=== Begin Enclosure ===
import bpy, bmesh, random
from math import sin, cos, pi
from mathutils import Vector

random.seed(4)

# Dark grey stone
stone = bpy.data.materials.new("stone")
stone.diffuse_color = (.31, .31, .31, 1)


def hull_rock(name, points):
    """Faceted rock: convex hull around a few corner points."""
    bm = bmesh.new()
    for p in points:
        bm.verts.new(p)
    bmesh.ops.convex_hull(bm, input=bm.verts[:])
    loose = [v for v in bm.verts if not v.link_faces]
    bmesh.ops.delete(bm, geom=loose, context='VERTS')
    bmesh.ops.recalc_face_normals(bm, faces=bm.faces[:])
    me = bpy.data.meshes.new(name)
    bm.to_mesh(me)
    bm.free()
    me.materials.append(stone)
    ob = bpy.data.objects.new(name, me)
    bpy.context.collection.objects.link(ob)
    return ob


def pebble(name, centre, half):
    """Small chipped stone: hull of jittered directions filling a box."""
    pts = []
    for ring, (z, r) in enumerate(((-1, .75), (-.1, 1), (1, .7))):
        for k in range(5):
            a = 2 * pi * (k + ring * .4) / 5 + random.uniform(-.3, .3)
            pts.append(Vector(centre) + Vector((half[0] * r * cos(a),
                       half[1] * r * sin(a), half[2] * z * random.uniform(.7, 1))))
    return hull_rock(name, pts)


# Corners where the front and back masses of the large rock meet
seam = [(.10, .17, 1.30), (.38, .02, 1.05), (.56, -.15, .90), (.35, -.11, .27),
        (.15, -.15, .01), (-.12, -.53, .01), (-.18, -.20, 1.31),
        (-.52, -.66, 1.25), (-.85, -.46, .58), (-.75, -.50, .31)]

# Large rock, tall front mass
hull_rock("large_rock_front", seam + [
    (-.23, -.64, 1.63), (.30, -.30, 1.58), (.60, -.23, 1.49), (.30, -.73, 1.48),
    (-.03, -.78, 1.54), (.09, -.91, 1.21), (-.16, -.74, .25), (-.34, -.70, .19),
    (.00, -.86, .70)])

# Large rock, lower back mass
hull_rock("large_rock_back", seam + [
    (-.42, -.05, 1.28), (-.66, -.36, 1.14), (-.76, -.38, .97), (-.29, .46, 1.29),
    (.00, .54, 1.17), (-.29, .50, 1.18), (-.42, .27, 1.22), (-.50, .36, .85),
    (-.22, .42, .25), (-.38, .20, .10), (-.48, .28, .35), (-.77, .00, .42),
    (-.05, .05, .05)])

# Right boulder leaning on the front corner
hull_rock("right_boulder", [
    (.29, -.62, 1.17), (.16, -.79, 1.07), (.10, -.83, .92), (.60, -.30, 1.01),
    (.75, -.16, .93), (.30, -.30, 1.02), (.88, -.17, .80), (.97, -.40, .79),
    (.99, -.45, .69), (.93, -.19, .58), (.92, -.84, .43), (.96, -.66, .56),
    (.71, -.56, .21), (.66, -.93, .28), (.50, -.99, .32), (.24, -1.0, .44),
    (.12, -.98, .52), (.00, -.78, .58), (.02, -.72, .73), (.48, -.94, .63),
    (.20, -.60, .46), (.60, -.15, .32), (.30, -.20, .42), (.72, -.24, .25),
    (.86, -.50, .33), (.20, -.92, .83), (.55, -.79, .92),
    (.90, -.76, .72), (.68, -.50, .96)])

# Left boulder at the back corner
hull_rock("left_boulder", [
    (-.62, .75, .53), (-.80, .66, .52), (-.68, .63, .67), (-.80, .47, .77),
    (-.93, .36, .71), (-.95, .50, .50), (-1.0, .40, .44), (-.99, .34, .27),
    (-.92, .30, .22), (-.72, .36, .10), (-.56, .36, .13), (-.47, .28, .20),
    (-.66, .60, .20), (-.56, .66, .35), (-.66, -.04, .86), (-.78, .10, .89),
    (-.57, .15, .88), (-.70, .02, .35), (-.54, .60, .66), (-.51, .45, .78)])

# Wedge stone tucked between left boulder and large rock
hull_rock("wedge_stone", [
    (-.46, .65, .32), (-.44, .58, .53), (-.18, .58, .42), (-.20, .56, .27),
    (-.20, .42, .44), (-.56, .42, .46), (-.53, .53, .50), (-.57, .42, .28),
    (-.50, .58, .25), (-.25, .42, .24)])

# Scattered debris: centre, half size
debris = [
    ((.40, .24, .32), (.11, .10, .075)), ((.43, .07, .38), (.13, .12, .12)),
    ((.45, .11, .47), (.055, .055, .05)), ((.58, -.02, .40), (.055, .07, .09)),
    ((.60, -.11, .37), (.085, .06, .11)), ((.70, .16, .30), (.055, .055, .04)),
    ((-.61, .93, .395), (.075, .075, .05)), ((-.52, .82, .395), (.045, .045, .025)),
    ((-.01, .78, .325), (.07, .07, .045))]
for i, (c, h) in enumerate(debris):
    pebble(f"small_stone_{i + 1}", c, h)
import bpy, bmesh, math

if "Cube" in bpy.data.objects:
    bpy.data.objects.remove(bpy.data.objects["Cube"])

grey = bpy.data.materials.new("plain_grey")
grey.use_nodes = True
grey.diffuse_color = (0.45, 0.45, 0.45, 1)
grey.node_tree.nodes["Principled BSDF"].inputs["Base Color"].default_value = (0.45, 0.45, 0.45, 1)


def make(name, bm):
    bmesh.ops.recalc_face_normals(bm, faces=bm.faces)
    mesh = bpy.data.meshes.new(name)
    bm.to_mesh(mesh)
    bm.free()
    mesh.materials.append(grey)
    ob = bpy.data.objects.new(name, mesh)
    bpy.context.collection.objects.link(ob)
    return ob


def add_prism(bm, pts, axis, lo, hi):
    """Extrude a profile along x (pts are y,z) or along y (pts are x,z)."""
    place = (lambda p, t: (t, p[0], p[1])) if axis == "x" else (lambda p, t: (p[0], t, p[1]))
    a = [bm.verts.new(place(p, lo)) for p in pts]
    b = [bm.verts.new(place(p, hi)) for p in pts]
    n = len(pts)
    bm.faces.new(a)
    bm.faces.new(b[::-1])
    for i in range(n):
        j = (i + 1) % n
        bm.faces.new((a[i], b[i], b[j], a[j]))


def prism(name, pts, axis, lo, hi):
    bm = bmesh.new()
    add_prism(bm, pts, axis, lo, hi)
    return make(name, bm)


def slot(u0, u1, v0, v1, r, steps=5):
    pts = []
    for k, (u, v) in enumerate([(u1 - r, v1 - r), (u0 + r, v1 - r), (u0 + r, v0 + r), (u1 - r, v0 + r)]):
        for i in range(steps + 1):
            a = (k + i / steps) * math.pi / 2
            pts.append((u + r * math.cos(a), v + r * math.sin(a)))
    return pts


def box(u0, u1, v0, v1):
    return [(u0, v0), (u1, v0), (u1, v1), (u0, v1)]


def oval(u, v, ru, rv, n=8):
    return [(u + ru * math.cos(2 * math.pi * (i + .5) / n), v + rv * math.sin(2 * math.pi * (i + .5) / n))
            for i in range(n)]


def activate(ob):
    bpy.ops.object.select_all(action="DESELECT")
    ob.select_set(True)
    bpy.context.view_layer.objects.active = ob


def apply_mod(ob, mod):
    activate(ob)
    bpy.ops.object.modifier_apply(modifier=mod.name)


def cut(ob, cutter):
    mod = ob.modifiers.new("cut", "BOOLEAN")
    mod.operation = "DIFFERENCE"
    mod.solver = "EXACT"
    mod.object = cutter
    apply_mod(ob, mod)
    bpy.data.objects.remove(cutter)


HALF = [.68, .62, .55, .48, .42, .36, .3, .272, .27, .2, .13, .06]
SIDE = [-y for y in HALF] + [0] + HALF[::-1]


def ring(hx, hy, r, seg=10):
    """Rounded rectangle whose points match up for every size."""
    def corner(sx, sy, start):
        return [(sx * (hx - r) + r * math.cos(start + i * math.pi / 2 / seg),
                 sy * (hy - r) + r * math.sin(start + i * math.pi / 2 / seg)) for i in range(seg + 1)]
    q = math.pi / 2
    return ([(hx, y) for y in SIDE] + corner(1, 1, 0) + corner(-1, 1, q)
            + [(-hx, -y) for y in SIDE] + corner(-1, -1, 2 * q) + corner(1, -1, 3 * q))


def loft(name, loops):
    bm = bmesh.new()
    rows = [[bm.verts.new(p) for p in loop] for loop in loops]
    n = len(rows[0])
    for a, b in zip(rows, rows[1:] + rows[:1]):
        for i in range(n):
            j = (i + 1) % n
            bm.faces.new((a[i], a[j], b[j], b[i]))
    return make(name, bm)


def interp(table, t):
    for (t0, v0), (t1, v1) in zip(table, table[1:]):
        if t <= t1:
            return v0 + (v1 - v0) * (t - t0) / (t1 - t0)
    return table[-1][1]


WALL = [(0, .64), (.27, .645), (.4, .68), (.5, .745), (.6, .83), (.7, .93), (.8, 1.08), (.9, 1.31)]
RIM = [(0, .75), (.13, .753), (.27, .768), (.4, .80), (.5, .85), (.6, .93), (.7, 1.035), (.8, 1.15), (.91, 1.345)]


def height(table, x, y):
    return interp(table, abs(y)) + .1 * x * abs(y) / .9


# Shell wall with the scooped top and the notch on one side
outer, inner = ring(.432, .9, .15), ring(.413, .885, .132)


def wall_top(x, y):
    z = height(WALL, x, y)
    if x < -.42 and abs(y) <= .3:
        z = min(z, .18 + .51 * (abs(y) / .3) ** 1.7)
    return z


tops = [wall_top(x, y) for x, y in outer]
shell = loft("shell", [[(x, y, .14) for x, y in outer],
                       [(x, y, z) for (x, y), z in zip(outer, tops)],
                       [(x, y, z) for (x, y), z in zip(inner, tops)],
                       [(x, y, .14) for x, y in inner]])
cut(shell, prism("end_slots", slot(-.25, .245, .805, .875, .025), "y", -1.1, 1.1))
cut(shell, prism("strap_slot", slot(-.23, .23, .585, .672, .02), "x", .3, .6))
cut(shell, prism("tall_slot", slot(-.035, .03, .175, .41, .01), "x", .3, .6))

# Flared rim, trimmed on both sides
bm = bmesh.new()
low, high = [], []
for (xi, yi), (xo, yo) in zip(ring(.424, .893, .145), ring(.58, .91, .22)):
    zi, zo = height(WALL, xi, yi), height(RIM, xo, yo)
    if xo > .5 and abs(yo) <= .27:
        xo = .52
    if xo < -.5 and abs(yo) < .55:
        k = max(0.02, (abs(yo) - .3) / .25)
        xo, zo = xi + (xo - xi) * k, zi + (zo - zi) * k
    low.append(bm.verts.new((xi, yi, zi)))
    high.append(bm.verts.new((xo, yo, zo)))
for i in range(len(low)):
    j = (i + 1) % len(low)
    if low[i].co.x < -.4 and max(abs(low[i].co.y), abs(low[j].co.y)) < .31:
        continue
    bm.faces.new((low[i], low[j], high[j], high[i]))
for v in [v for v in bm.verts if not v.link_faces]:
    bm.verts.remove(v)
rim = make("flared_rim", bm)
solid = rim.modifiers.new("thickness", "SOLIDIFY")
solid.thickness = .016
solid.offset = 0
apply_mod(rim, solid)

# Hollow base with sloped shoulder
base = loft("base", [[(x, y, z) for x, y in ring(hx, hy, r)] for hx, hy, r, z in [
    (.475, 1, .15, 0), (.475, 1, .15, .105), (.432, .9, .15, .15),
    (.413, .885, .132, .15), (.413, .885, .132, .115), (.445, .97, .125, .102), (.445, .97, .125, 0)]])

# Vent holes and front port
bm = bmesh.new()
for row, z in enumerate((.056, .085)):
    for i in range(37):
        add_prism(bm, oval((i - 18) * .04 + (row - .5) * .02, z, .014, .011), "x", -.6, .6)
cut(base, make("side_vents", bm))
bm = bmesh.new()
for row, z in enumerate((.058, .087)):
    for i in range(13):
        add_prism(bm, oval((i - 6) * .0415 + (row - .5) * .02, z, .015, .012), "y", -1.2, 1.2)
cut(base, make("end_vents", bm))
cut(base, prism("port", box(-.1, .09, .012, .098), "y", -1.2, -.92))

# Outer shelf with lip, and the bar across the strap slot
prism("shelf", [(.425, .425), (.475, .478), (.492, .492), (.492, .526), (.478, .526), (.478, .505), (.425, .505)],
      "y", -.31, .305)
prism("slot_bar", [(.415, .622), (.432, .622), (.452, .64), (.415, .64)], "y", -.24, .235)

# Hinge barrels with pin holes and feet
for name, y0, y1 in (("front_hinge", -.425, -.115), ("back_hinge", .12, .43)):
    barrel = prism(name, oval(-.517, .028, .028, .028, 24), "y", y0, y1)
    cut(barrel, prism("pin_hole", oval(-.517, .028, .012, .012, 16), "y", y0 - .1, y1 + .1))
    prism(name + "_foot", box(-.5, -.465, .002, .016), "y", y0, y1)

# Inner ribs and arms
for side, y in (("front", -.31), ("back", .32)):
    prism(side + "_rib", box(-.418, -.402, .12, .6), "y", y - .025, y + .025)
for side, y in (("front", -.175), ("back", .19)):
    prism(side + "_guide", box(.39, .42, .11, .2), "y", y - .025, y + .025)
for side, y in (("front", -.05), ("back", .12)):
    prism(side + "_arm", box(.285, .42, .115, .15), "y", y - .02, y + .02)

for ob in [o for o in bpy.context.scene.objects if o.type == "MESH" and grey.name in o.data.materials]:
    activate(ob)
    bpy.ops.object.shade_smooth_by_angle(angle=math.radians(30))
=== End Enclosure ===
__Work instruction__
Scan the material for "enumerate" and copy the lines that hold it.

__Result__
    for ring, (z, r) in enumerate(((-1, .75), (-.1, 1), (1, .7))):
for i, (c, h) in enumerate(debris):
    for k, (u, v) in enumerate([(u1 - r, v1 - r), (u0 + r, v1 - r), (u0 + r, v0 + r), (u1 - r, v0 + r)]):
for row, z in enumerate((.056, .085)):
for row, z in enumerate((.058, .087)):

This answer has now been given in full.